Problem to work on.
In the entries below, every line with the string "data" is to be reported.

Information.
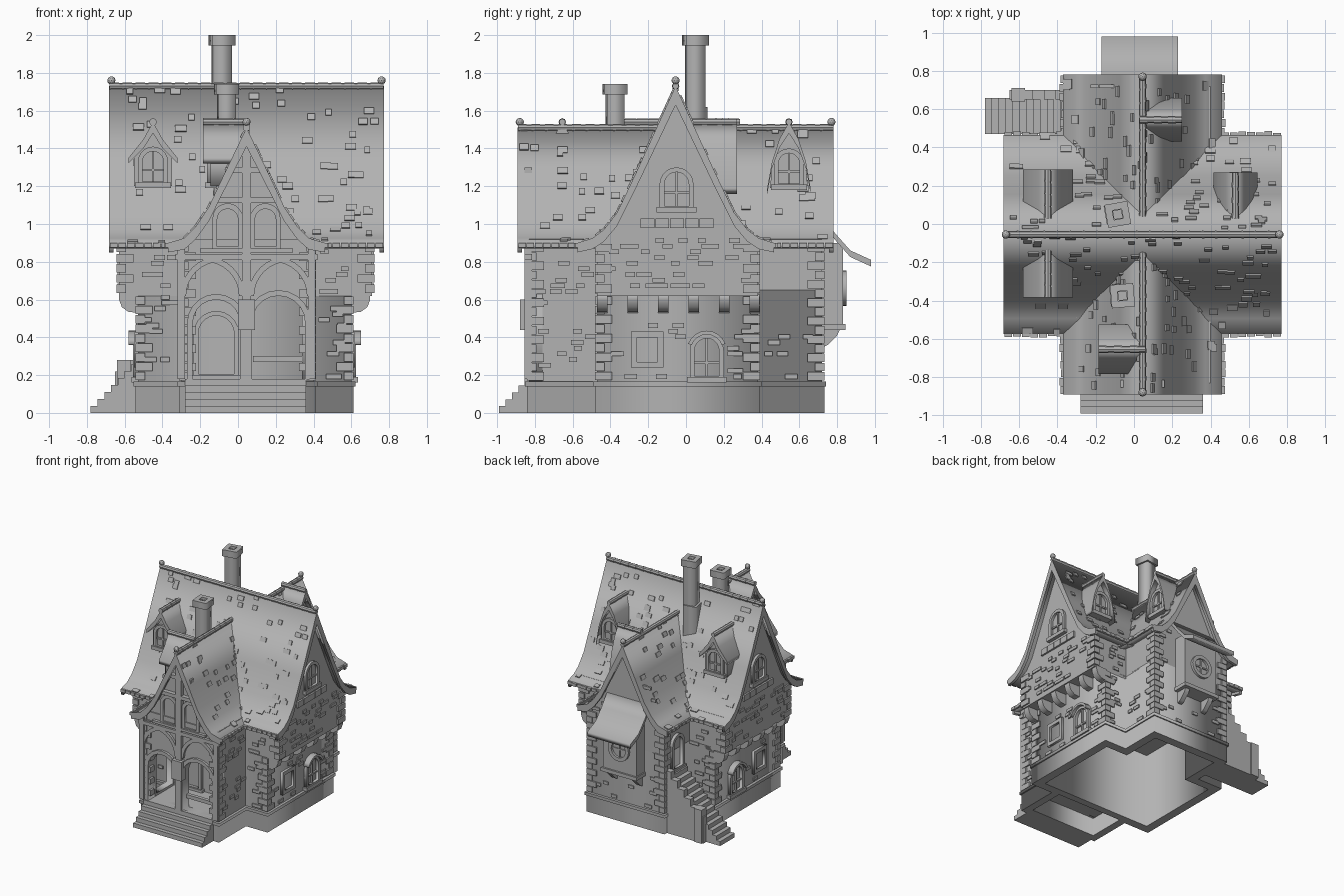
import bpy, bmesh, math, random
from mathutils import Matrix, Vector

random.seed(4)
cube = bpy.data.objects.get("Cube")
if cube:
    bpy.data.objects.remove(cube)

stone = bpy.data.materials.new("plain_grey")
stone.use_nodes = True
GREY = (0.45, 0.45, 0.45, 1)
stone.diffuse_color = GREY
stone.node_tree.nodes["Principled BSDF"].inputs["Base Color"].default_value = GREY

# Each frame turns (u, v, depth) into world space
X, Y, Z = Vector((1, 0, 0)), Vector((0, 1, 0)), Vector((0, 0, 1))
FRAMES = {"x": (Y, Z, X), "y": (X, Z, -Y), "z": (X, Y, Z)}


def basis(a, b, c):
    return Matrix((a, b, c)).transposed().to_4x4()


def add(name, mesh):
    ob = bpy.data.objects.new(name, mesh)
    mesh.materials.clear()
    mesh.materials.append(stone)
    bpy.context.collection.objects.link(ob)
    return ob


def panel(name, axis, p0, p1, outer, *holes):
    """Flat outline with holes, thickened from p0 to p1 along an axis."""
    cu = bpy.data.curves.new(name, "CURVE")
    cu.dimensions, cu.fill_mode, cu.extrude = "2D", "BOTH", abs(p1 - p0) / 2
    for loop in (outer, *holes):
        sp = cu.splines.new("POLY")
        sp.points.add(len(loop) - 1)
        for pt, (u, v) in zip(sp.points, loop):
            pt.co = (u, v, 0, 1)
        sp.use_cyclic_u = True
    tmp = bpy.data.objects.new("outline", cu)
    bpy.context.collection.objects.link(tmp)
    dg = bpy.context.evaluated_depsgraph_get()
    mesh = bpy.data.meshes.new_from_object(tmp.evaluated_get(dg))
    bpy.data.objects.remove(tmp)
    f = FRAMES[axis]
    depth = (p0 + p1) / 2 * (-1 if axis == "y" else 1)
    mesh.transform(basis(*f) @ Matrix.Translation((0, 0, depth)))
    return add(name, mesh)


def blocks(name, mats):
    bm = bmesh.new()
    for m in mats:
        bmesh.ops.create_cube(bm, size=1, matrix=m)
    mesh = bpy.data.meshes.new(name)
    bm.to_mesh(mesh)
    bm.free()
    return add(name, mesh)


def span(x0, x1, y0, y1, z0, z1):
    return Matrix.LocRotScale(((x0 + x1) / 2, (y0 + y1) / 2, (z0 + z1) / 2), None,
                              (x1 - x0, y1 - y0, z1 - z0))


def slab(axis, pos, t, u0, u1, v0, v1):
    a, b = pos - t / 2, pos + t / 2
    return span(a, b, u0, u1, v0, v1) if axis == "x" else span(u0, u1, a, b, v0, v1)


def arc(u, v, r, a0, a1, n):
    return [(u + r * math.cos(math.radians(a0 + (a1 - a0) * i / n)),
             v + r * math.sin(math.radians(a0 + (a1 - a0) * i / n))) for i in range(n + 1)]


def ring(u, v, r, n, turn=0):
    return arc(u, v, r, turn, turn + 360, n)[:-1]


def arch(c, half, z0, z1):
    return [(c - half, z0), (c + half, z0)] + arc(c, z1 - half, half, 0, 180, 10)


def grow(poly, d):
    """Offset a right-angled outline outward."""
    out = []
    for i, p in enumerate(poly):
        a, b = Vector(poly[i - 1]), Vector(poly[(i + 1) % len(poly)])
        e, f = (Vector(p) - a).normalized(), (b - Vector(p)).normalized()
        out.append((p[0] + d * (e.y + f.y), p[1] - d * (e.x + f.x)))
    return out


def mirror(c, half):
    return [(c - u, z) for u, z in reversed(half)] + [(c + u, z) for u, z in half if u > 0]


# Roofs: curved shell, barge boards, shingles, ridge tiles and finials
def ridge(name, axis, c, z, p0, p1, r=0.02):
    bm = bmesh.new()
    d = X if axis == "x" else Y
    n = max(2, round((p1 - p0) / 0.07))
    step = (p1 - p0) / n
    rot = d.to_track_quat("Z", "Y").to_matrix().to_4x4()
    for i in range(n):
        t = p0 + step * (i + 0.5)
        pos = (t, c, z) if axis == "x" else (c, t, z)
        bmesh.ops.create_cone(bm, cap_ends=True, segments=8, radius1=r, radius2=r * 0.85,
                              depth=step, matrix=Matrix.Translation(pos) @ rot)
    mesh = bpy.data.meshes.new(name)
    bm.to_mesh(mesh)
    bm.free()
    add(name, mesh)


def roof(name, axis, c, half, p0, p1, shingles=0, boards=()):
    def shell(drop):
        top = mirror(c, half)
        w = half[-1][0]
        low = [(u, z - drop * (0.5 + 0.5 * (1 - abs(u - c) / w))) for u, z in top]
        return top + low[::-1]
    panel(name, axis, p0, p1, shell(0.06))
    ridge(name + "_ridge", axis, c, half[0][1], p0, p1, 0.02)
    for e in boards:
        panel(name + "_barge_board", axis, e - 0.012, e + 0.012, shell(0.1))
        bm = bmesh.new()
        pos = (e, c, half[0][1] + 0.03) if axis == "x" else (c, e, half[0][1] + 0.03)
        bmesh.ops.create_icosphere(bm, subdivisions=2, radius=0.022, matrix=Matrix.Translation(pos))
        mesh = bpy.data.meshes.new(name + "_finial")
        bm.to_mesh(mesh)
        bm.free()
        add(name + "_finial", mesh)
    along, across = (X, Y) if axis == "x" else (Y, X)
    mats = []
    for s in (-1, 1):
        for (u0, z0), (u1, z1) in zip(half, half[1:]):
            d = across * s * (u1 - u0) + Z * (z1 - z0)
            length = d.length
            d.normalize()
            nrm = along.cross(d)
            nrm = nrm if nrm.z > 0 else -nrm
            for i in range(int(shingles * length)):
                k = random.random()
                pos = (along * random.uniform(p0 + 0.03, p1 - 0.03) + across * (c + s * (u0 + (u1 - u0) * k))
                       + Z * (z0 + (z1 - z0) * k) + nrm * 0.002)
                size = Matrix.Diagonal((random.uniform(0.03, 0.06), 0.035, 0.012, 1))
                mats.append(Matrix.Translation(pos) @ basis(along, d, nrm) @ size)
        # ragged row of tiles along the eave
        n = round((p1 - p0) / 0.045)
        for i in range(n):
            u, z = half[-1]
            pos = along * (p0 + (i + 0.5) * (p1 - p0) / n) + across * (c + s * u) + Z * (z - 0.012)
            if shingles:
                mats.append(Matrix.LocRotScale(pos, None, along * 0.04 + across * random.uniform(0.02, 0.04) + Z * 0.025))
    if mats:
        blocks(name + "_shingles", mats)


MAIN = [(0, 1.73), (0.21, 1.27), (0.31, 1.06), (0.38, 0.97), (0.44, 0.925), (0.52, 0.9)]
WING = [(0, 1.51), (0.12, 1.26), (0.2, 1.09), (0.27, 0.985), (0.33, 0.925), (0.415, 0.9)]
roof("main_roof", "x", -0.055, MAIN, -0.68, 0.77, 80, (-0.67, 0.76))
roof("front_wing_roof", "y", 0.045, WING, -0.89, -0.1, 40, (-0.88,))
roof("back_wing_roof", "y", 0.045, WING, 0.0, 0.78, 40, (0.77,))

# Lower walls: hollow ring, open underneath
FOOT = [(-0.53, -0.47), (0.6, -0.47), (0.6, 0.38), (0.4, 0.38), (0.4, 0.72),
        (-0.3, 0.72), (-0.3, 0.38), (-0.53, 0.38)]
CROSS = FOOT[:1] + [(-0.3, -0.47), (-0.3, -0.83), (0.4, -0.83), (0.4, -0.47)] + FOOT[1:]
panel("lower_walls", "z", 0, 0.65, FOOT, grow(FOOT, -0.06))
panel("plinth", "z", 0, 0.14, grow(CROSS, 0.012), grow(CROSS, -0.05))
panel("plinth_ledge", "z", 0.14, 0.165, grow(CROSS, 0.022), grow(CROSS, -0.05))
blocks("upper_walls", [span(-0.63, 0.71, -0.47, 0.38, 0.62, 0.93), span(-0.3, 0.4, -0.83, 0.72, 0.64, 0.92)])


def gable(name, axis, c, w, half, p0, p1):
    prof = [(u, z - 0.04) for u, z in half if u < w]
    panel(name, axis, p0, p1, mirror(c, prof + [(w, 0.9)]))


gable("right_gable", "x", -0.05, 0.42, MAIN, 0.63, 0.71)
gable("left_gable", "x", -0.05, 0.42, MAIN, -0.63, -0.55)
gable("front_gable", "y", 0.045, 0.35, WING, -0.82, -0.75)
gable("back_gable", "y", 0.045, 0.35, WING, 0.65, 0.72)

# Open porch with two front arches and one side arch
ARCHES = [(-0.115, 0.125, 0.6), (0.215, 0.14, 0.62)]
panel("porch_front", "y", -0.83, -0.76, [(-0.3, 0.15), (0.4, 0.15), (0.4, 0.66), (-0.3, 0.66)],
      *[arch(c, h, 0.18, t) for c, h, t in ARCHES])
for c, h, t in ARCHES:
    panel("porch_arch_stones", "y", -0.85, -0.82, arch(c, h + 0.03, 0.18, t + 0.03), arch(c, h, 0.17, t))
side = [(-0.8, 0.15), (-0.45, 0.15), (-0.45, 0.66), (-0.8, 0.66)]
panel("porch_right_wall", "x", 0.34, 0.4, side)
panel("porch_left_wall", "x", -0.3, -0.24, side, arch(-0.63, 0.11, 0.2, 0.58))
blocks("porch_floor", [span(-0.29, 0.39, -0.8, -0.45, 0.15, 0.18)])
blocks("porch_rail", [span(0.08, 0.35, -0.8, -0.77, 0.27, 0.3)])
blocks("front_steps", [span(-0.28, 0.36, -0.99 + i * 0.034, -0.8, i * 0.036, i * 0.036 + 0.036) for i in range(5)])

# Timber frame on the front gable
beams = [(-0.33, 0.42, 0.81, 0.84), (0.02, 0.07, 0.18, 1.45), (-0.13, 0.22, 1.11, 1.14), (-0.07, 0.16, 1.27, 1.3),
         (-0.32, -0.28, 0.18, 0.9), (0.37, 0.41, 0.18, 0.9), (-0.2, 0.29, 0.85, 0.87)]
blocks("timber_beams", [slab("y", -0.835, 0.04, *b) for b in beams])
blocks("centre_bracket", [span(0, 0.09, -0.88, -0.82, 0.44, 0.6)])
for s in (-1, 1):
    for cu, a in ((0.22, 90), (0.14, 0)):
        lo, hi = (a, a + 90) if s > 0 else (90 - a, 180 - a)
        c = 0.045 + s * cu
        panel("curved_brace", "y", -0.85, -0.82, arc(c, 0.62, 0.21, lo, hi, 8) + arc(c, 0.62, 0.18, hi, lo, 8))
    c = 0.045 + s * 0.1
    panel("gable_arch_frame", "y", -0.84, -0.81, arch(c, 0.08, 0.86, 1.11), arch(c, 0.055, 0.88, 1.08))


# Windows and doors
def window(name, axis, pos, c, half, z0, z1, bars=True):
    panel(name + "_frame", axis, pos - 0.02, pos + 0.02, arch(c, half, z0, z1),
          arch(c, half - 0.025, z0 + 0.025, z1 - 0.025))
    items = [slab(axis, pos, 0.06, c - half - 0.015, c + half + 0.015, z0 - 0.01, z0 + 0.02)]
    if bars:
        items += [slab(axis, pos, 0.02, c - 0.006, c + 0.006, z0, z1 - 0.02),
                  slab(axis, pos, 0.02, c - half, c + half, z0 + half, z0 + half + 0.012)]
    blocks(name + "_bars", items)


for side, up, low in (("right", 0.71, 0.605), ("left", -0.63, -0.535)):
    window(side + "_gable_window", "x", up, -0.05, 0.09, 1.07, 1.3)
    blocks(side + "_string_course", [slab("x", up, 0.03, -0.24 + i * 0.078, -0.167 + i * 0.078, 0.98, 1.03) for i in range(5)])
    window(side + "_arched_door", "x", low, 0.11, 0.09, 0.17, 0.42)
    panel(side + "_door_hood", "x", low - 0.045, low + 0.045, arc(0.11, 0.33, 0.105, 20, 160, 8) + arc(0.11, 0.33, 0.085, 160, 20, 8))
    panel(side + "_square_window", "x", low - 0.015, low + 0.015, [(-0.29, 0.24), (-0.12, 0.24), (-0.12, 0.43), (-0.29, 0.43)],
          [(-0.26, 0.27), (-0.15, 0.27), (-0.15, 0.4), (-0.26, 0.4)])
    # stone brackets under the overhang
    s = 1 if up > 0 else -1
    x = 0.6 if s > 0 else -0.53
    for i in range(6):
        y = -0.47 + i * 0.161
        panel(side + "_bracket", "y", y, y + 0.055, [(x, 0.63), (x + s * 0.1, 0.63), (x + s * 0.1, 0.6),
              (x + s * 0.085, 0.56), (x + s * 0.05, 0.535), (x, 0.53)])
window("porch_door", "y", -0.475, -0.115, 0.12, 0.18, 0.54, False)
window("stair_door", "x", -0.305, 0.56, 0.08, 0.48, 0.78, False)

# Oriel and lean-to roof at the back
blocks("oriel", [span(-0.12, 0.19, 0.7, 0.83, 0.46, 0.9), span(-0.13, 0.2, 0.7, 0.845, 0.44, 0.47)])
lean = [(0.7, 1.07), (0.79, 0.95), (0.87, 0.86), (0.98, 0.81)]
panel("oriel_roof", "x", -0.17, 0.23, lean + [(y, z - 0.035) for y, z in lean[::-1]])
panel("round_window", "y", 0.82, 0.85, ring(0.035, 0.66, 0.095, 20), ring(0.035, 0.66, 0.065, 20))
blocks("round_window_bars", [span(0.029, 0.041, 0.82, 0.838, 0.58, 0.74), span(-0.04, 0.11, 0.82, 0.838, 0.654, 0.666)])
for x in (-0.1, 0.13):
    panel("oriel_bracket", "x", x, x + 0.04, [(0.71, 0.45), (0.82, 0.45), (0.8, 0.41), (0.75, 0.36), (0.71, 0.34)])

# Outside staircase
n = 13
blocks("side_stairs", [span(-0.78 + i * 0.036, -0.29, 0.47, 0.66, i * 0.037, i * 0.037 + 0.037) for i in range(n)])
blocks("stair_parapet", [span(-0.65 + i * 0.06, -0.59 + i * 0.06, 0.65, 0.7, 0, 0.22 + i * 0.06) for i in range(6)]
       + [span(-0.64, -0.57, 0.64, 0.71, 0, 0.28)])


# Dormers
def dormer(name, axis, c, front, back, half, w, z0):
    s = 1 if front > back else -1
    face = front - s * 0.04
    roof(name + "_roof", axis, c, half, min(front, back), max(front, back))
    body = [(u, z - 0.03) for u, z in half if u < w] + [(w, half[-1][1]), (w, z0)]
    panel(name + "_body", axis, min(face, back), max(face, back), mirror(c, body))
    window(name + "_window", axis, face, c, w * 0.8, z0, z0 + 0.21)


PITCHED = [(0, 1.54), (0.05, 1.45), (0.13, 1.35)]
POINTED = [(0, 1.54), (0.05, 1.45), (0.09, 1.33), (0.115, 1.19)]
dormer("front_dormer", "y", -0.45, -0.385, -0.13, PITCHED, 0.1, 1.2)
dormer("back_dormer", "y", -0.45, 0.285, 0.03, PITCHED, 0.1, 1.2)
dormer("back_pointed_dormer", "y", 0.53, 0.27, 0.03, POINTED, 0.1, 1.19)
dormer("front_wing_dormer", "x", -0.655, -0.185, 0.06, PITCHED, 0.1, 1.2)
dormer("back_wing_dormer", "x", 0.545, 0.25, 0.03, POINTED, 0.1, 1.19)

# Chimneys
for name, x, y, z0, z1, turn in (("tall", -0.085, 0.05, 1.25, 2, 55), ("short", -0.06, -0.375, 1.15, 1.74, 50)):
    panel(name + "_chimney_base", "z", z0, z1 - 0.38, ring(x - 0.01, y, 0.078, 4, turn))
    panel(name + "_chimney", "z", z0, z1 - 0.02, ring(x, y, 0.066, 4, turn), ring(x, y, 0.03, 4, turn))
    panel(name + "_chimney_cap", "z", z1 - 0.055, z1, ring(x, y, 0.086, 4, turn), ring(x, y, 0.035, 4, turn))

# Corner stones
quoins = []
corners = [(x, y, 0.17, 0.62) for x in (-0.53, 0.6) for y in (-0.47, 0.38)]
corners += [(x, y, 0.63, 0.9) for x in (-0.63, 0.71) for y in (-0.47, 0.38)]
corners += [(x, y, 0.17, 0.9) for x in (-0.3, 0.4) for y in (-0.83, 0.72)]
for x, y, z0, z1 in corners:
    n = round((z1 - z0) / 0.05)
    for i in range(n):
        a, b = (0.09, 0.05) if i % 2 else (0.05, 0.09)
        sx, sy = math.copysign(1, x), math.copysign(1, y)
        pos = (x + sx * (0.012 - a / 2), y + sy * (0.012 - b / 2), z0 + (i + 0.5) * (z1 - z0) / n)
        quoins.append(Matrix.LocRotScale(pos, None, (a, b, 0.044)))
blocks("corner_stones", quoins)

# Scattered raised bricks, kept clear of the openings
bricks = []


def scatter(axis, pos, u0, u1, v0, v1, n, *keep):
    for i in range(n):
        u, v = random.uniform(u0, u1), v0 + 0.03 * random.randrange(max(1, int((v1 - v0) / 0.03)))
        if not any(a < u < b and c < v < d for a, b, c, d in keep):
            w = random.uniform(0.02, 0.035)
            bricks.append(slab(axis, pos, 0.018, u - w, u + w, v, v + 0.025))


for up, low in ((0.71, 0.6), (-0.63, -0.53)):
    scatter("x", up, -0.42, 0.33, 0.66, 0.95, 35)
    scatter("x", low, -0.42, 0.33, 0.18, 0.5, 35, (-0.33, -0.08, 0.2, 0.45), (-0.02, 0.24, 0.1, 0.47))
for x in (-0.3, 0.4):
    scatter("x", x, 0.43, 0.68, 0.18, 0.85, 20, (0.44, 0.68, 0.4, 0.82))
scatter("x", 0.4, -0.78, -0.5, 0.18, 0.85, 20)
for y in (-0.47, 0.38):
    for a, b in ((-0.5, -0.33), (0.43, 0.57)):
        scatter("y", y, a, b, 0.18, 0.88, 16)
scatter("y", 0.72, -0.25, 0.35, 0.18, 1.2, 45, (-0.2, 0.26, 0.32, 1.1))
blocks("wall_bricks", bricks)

Answer box.
cube = bpy.data.objects.get("Cube")
    bpy.data.objects.remove(cube)
stone = bpy.data.materials.new("plain_grey")
    ob = bpy.data.objects.new(name, mesh)
    cu = bpy.data.curves.new(name, "CURVE")
    tmp = bpy.data.objects.new("outline", cu)
    mesh = bpy.data.meshes.new_from_object(tmp.evaluated_get(dg))
    bpy.data.objects.remove(tmp)
    mesh = bpy.data.meshes.new(name)
    mesh = bpy.data.meshes.new(name)
        mesh = bpy.data.meshes.new(name + "_finial")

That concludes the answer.